CEO Tim Cook explained on a hastily-called conference call that Apple Diamond Platinum only starts with products. It also provides a higher level of service than any other technology company platform has ever sought to deliver, to the most discerning customers in the world.
Any family with a net worth of $1 billion or more can tithe $100 million into a special account for Apple Diamond Platinum service. Under the plan, the customer’s homes, cars, kids, pets and wrists will all be fitted with Apple equipment, and the customer will be given quick service response on any call, no matter how strange it may appear. “There are no stupid questions,” as senior vice president of design Jony Ive explained, “only stupid people who ask questions.”

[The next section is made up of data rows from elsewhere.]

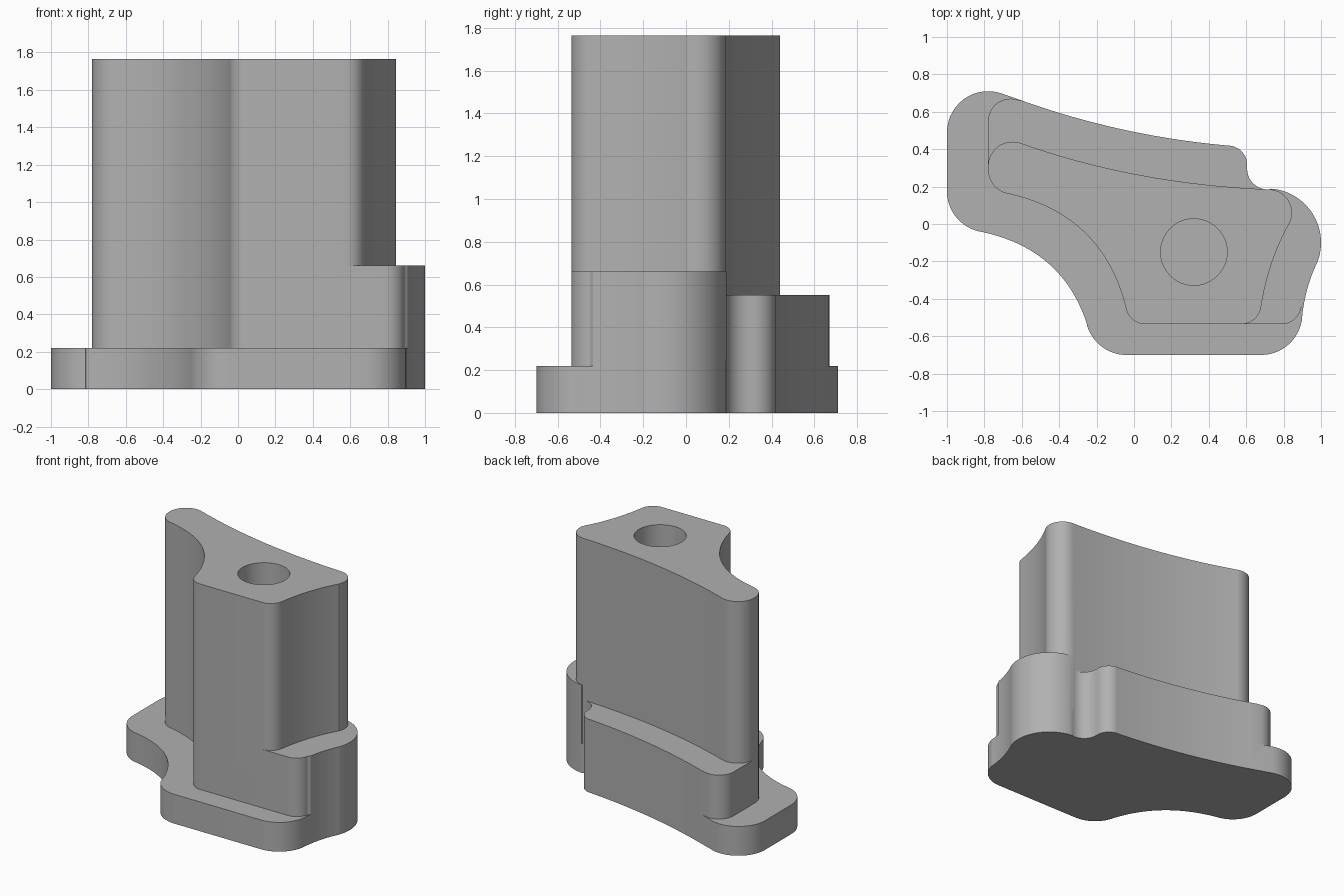
import bpy, bmesh, math
from mathutils import Vector

if "Cube" in bpy.data.objects:
    bpy.data.objects.remove(bpy.data.objects["Cube"])


def arc(cx, cy, r, a0, a1, n=14):
    """Points on a circular arc, angles in degrees."""
    angles = [math.radians(a0 + (a1 - a0) * i / n) for i in range(n + 1)]
    return [(cx + r * math.cos(a), cy + r * math.sin(a)) for a in angles]


def curve(p0, mid, p1, n=20):
    """Smooth curve from p0 to p1 passing through mid."""
    a, m, b = Vector(p0), Vector(mid), Vector(p1)
    c = 2 * m - (a + b) / 2
    return [tuple(a * (1 - t) ** 2 + c * 2 * t * (1 - t) + b * t * t)
            for t in (i / n for i in range(n + 1))]


def prism(name, points, z0, z1):
    """Extrude a closed outline between two heights."""
    outline = []
    for p in points:
        if not outline or math.dist(p, outline[-1]) > 1e-4:
            outline.append(p)
    if math.dist(outline[0], outline[-1]) < 1e-4:
        outline.pop()
    bm = bmesh.new()
    face = bm.faces.new([bm.verts.new((x, y, z0)) for x, y in outline])
    top = bmesh.ops.extrude_face_region(bm, geom=[face])["geom"]
    bmesh.ops.translate(bm, vec=(0, 0, z1 - z0),
                        verts=[v for v in top if isinstance(v, bmesh.types.BMVert)])
    bmesh.ops.recalc_face_normals(bm, faces=bm.faces)
    mesh = bpy.data.meshes.new(name)
    bm.to_mesh(mesh)
    bm.free()
    obj = bpy.data.objects.new(name, mesh)
    bpy.context.collection.objects.link(obj)
    return obj


def combine(target, tool, operation):
    """Apply a boolean and discard the tool object."""
    mod = target.modifiers.new(operation.lower(), "BOOLEAN")
    mod.operation, mod.solver, mod.object = operation, "EXACT", tool
    bpy.context.view_layer.objects.active = target
    bpy.ops.object.modifier_apply(modifier=mod.name)
    bpy.data.objects.remove(tool)


# Wall outlines shared by the base and the two ledges
back_wall = (curve((-0.60, 0.66), (-0.05, 0.503), (0.518, 0.418))
             + arc(0.50, 0.315, 0.105, 80, 0)
             + arc(0.715, 0.295, 0.11, 180, 275))
right_lobe = arc(0.71, -0.10, 0.29, 85, -20, 24)
right_wall = curve((0.9825, -0.199), (0.925, -0.353), (0.897, -0.518))

# Wide base plate
base = prism("bracket_body",
             arc(-0.78, 0.49, 0.22, 180, 72) + back_wall + right_lobe + right_wall
             + arc(0.68, -0.48, 0.22, -10, -90)
             + arc(-0.04, -0.48, 0.22, -90, -165)
             + curve((-0.25, -0.54), (-0.455, -0.213), (-0.814, -0.042))
             + arc(-0.78, 0.175, 0.22, 261, 180),
             0, 0.22)

# Ledge along the back, tucked into the tower
back_ledge = prism("back_ledge",
                   [(-0.78, 0.30)] + arc(-0.66, 0.55, 0.12, 180, 72) + back_wall
                   + [(0.70, 0.10), (0.0, 0.10), (-0.60, 0.30)],
                   0, 0.55)

# Rounded ledge on the right
right_ledge = prism("right_ledge",
                    right_lobe + [p for p in right_wall if p[1] > -0.44]
                    + arc(0.79, -0.43, 0.105, -10, -90)
                    + [(0.575, -0.535), (0.50, -0.30), (0.60, 0.05)],
                    0, 0.66)

# Tall tower
tower = prism("tower",
              arc(-0.65, 0.31, 0.13, 180, 72)
              + curve((-0.61, 0.434), (0.03, 0.262), (0.72, 0.185))
              + arc(0.72, 0.06, 0.125, 85, -25)
              + curve((0.833, 0.007), (0.738, -0.205), (0.68, -0.44))
              + arc(0.575, -0.43, 0.105, -5, -90)
              + arc(0.06, -0.43, 0.105, -90, -165)
              + curve((-0.041, -0.457), (-0.26, -0.049), (-0.672, 0.162))
              + arc(-0.65, 0.29, 0.13, 260, 180),
              0, 1.765)

# Join the parts, then drill the bore from the top
for part in (tower, back_ledge, right_ledge):
    combine(base, part, "UNION")
bore = prism("bore_cutter", arc(0.32, -0.15, 0.178, 0, 360, 48), 0.8, 1.9)
combine(base, bore, "DIFFERENCE")

# Merge flat seams left by the joins
bm = bmesh.new()
bm.from_mesh(base.data)
bmesh.ops.remove_doubles(bm, verts=bm.verts, dist=1e-4)
bmesh.ops.dissolve_limit(bm, angle_limit=math.radians(0.2),
                         verts=bm.verts, edges=bm.edges)
bm.to_mesh(base.data)
bm.free()

# Single grey finish
grey = bpy.data.materials.new("grey")
grey.diffuse_color = (0.44, 0.44, 0.44, 1)
grey.use_nodes = True
grey.node_tree.nodes["Principled BSDF"].inputs["Base Color"].default_value = grey.diffuse_color
base.data.materials.clear()
base.data.materials.append(grey)

bpy.ops.object.select_all(action="DESELECT")
base.select_set(True)
bpy.context.view_layer.objects.active = base
bpy.ops.object.shade_smooth_by_angle(angle=math.radians(30))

With Apple Diamond Platinum Service Apple WiFi at speeds to 1 Gigabit/second will fill your home and office, tailored to extend only to the walls and then stop. Mac Pros will be in every office, MacBooks in every living room, Apple TVs will connect to each set, the latest iPhone will be in every pocket and Apple Edition Watches will adorn every wrist. All these products will be replaced every six months, or on the day newer products are delivered into stores, for as long as the customer retains the account.

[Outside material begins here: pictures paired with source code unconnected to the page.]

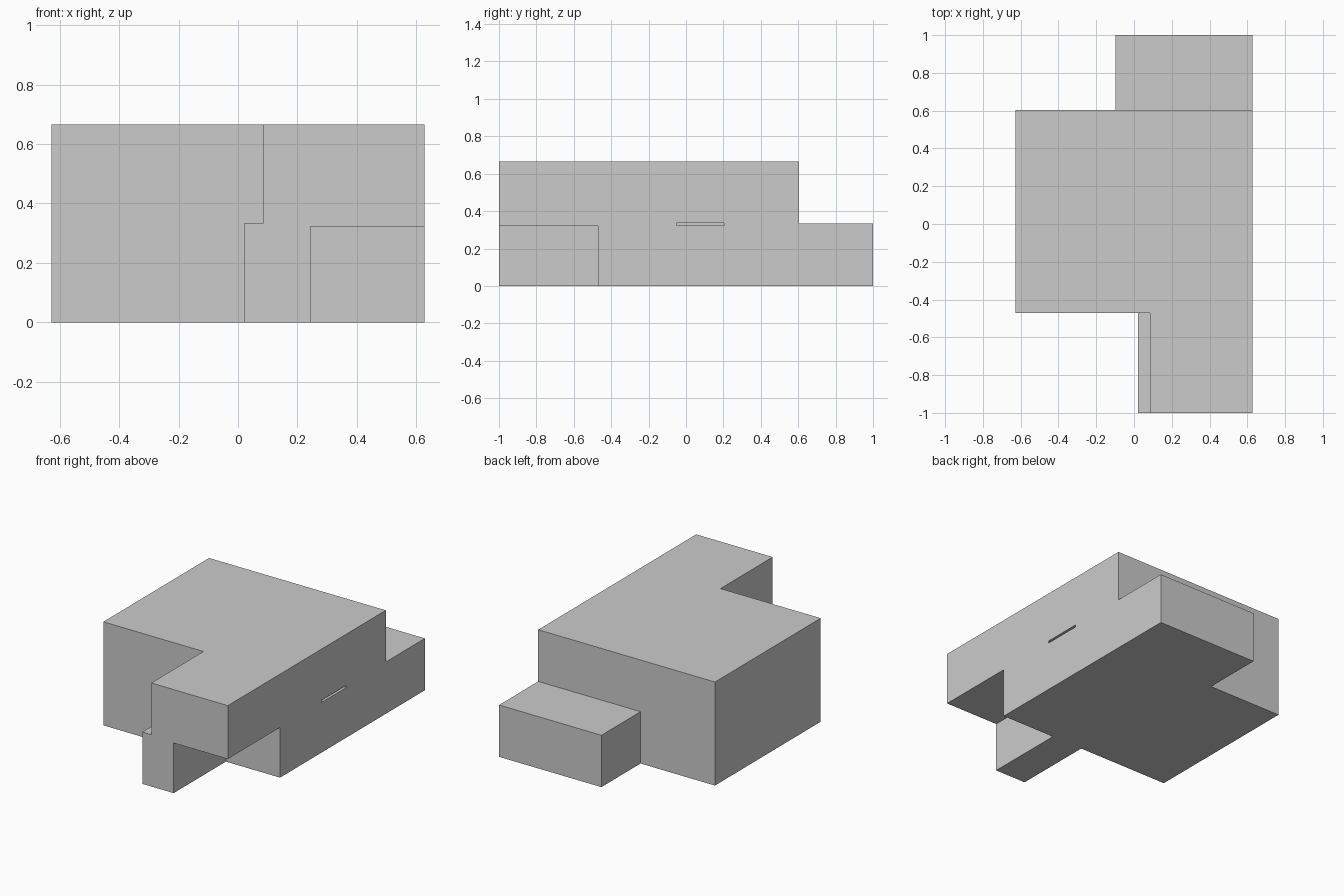
import bpy, bmesh

if "Cube" in bpy.data.objects:
    bpy.data.objects.remove(bpy.data.objects["Cube"])


def extrude_outline(name, outline, z0, z1):
    """Solid prism from a counter-clockwise floor outline."""
    bm = bmesh.new()
    base = bm.faces.new([bm.verts.new((x, y, z0)) for x, y in outline])
    top = bmesh.ops.extrude_face_region(bm, geom=[base])["geom"]
    verts = [v for v in top if isinstance(v, bmesh.types.BMVert)]
    bmesh.ops.translate(bm, verts=verts, vec=(0, 0, z1 - z0))
    bmesh.ops.recalc_face_normals(bm, faces=bm.faces)
    mesh = bpy.data.meshes.new(name)
    bm.to_mesh(mesh)
    bm.free()
    obj = bpy.data.objects.new(name, mesh)
    bpy.context.collection.objects.link(obj)
    return obj


def boolean(target, tool, operation):
    mod = target.modifiers.new(tool.name, "BOOLEAN")
    mod.object, mod.operation, mod.solver = tool, operation, "EXACT"
    bpy.context.view_layer.objects.active = target
    bpy.ops.object.modifier_apply(modifier=mod.name)
    bpy.data.objects.remove(tool)


W = 0.628                      # half width
FRONT, BACK = -0.47, 0.603     # main block depth limits
SLAB, MID, TOP = 0.322, 0.333, 0.665

# Ground floor: narrow front leg, full-width middle, low back wing
house = extrude_outline("house_body", [
    (0.02, -1), (0.243, -1), (0.243, FRONT), (W, FRONT), (W, 1),
    (-0.099, 1), (-0.099, BACK), (-W, BACK), (-W, FRONT), (0.02, FRONT)],
    0, MID)

# Upper floor: full-width middle with a front overhang
upper = extrude_outline("upper_floor", [
    (0.084, -1), (W, -1), (W, BACK), (-W, BACK), (-W, FRONT), (0.084, FRONT)],
    SLAB, TOP)
boolean(house, upper, "UNION")

# Thin slot in the right wall
slot = extrude_outline("wall_slot", [
    (W - 0.03, -0.051), (W + 0.05, -0.051), (W + 0.05, 0.202), (W - 0.03, 0.202)],
    SLAB, 0.336)
boolean(house, slot, "DIFFERENCE")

When service or support is called for, one call or one e-mail to a designated Apple representative will bring one-on-one service directly to your family member. Whether you’re trying to load an app, check the weather in Abu Dhabi or just get an advance look at the last season of “Mad Men,” Apple will be there to serve you under its Apple Diamond Platinum Service banner.

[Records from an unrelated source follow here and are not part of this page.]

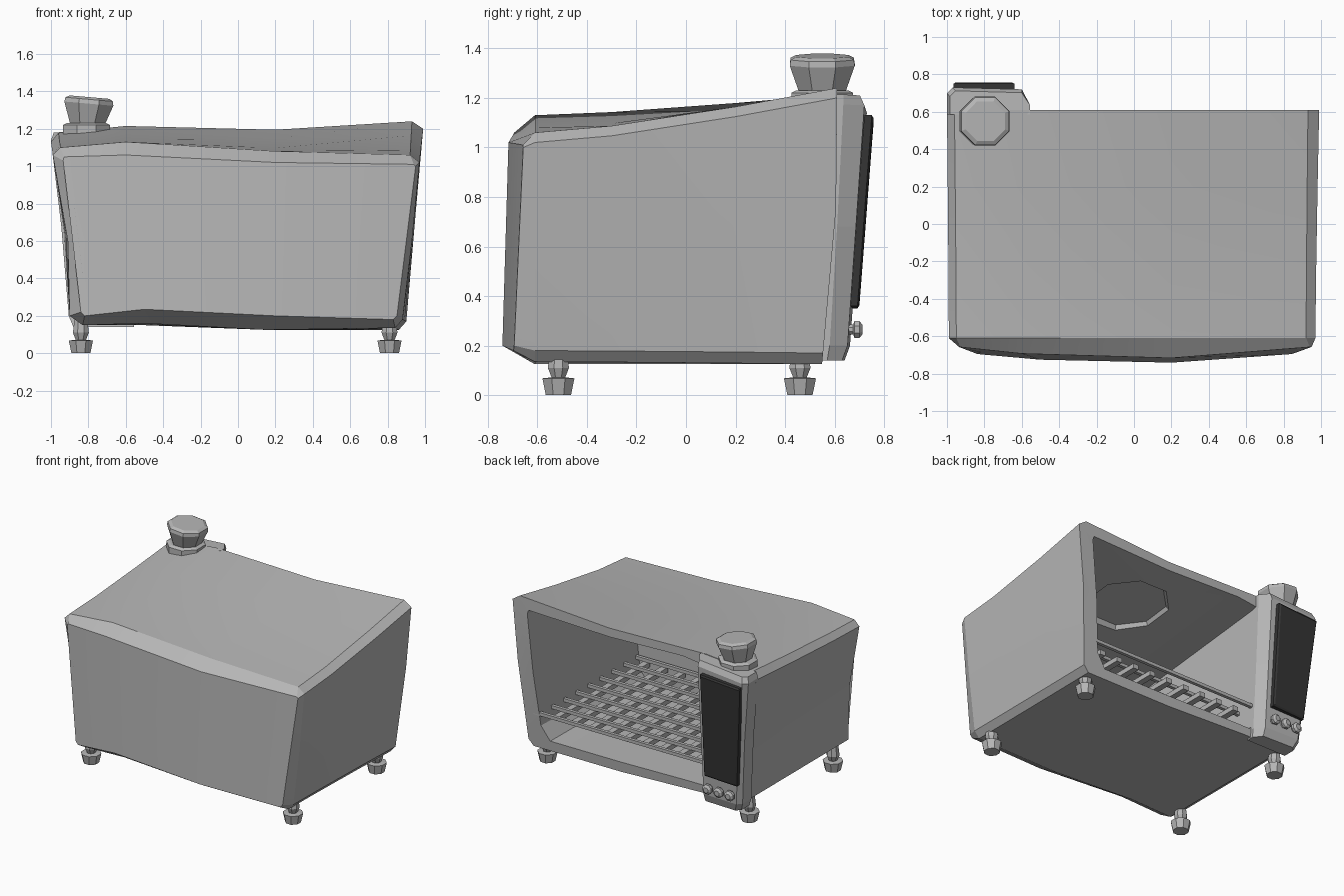
import bpy, bmesh, math
from mathutils import Matrix, Vector

cube = bpy.data.objects.get("Cube")
if cube:
    bpy.data.objects.remove(cube, do_unlink=True)


def material(name, value):
    m = bpy.data.materials.new(name)
    m.use_nodes = True
    m.diffuse_color = (value, value, value, 1)
    m.node_tree.nodes["Principled BSDF"].inputs["Base Color"].default_value = m.diffuse_color
    return m


GREY = material("warm_grey_metal", 0.47)
BLACK = material("black_glass", 0.035)


def finish(name, bm, mat, angle=None):
    bmesh.ops.recalc_face_normals(bm, faces=bm.faces)
    mesh = bpy.data.meshes.new(name)
    bm.to_mesh(mesh)
    bm.free()
    ob = bpy.data.objects.new(name, mesh)
    bpy.context.collection.objects.link(ob)
    mesh.materials.append(mat)
    if angle:
        bpy.ops.object.select_all(action='DESELECT')
        ob.select_set(True)
        bpy.context.view_layer.objects.active = ob
        bpy.ops.object.shade_smooth_by_angle(angle=math.radians(angle))
    return ob


def skin(bm, rings):
    """Join equal-length rings of points with quads."""
    vs = [[bm.verts.new(p) for p in ring] for ring in rings]
    for a, b in zip(vs, vs[1:]):
        for i in range(len(a)):
            j = (i + 1) % len(a)
            bm.faces.new((a[i], a[j], b[j], b[i]))
    return vs


def loft(name, rings, mat=GREY):
    bm = bmesh.new()
    vs = skin(bm, rings)
    bm.faces.new(vs[0])
    bm.faces.new(vs[-1])
    return finish(name, bm, mat)


def turned(name, profile, matrix, sides=8, mat=GREY):
    """Faceted turned part from (radius, height) pairs."""
    step = math.tau / sides
    return loft(name, [[matrix @ Vector((r * math.cos((i + .5) * step),
                                         r * math.sin((i + .5) * step), z))
                        for i in range(sides)] for r, z in profile], mat)


def bar(name, centre, size):
    bm = bmesh.new()
    bmesh.ops.create_cube(bm, size=1, matrix=Matrix.Translation(centre) @ Matrix.Diagonal((*size, 1)))
    return finish(name, bm, GREY)


# Body cross-sections (x, z): four points on top, three down the left side,
# four underneath, three up the right side
REAR = [(-.96, 1.18), (-.6, 1.215), (.2, 1.195), (.93, 1.24),
        (.99, 1.2), (.95, .75), (.9, .17),
        (.86, .125), (.15, .125), (-.5, .15), (-.83, .15),
        (-.9, .2), (-.93, .65), (-1, 1.13)]
FORE = [(-.95, 1.1), (-.6, 1.13), (.2, 1.08), (.92, 1.06),
        (.97, 1.02), (.93, .6), (.88, .18),
        (.84, .135), (.15, .125), (-.5, .16), (-.83, .15),
        (-.9, .2), (-.91, .6), (-.99, 1.06)]
FACE = [(-.93, 1.05), (-.6, 1.06), (.2, 1.02), (.94, 1.01),
        (.95, 1), (.9, .6), (.85, .2),
        (.83, .18), (.2, .2), (-.5, .235), (-.82, .2),
        (-.84, .22), (-.82, .6), (-.935, 1.03)]
MOUTH = [(-.56, 1.13), (-.4, 1.15), (.2, 1.13), (.86, 1.15),
         (.87, 1.12), (.83, .7), (.79, .3),
         (.72, .2), (.15, .2), (-.4, .21), (-.54, .21),
         (-.56, .23), (-.56, .65), (-.56, 1.11)]


def rear_y(z):
    return .61 - .09 * max(0, .8 - z)


def between(t, y):
    return [(a + (c - a) * t, y, b + (d - b) * t)
            for (a, b), (c, d) in zip(FORE, REAR)]


# Oven body: bulging front, open cavity at the rear
bm = bmesh.new()
rings = skin(bm, [
    [(x, -.65 - .07 * (1 - x * x) - .03 * (1 - z), z) for x, z in FACE],
    between(0, -.61), between(.15, -.3), between(.58, .2),
    [(x, rear_y(z), z) for x, z in REAR],
    [(x, rear_y(z), z) for x, z in MOUTH],
    [(x * .98, -.57, .2 + (z - .2) * .85) for x, z in MOUTH]])
for ring in (rings[0], rings[-1]):
    for i in range(3):
        bm.faces.new((ring[i], ring[i + 1], ring[9 - i], ring[10 - i]))
    bm.faces.new([ring[i] for i in (3, 4, 5, 6, 7)])
    bm.faces.new([ring[i] for i in (10, 11, 12, 13, 0)])
body = finish("oven_body", bm, GREY, 18)

# Octagonal recess in the cavity ceiling
tilt = Matrix.Translation((.17, .14, 1.075)) @ Matrix.Rotation(math.radians(7), 4, 'X')
cutter = turned("ceiling_recess_cutter", [(.33, -.06), (.27, .035)], tilt)
cutter.hide_render = True
cut = body.modifiers.new("ceiling_recess", 'BOOLEAN')
cut.operation = 'DIFFERENCE'
cut.solver = 'EXACT'
cut.object = cutter
bpy.context.view_layer.objects.active = body
bpy.ops.object.modifier_apply(modifier=cut.name)
bpy.data.objects.remove(cutter, do_unlink=True)


# Control column beside the opening, leaning outward at the top
def column(z, left, back, near, slope=0):
    plan = [(left, near), (-.555, near), (-.555, near + .05),
            (-.6, back - .01), (left + .03, back), (left, back - .03)]
    return [(x, y, z + slope * (x + .6)) for x, y in plan]


loft("control_column", [column(.14, -.88, .64, .52), column(.2, -.905, .662, .53),
                        column(.68, -.945, .696, .56),
                        column(1.17, -1, .73, .585, .08), column(1.21, -.985, .712, .585, .08)])


# Dark display plate on the column
def plate(grow, rise):
    return [(x, y + rise, z) for x, y, z in
            ((-.64 + grow, .73 + grow * .07, 1.13 + grow),
             (-.965 - grow, .73 + grow * .07, 1.11 + grow),
             (-.90 - grow, .672, .35 - grow),
             (-.635 + grow, .672, .36 - grow))]


loft("display_panel", [plate(0, -.01), plate(0, .02), plate(-.012, .028)], BLACK)

# Three small buttons under the display
for i, x in enumerate((-.66, -.75, -.84)):
    aim = Matrix.Translation((x, .655, .265)) @ Matrix.Rotation(math.radians(-90), 4, 'X')
    turned(f"button_{i + 1}", [(.022, 0), (.022, .02), (.037, .025), (.037, .045), (.02, .058)], aim)

# Large dial on top of the column
dial = Matrix.Translation((-.81, .55, 1.19)) @ Matrix.Rotation(math.radians(5), 4, 'Y')
turned("dial_base", [(.135, -.03), (.135, .025), (.115, .035)],
       Matrix.Translation((-.81, .55, 1.195)))
turned("top_dial", [(.095, .02), (.142, .145), (.138, .168), (.115, .18)], dial)

# Four stubby feet
for side, x in (("right", -.84), ("left", .81)):
    for end, y in (("front", -.515), ("rear", .46)):
        turned(f"{end}_{side}_foot",
               [(.055, 0), (.07, .068), (.03, .072), (.046, .11), (.035, .2)],
               Matrix.Translation((x, y, 0)))

# Wire rack: thin rods across, chunkier bars running front to rear
for i in range(9):
    bar(f"rack_rod_{i + 1}", (.14, .56 - i * .138, .385), (1.42, .024, .024))
for i in range(9):
    bar(f"rack_bar_{i + 1}", (.7 - i * .145, -.02, .355), (.045, 1.06, .035))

As a mark of its intention to provide only the very best in service to the very best customers, Cook said, every Apple executive with a rank of director or above has been randomly assigned to a customer placing $100 million into an Apple account for Apple Diamond Platinum service. “That’s why Jay Z missed the opening of the Tidal music service,” Cook explained. “There was a kid in Abu Dhabi having trouble with his homework, and his name came up. Fortunately it was on the history of hip-hop.”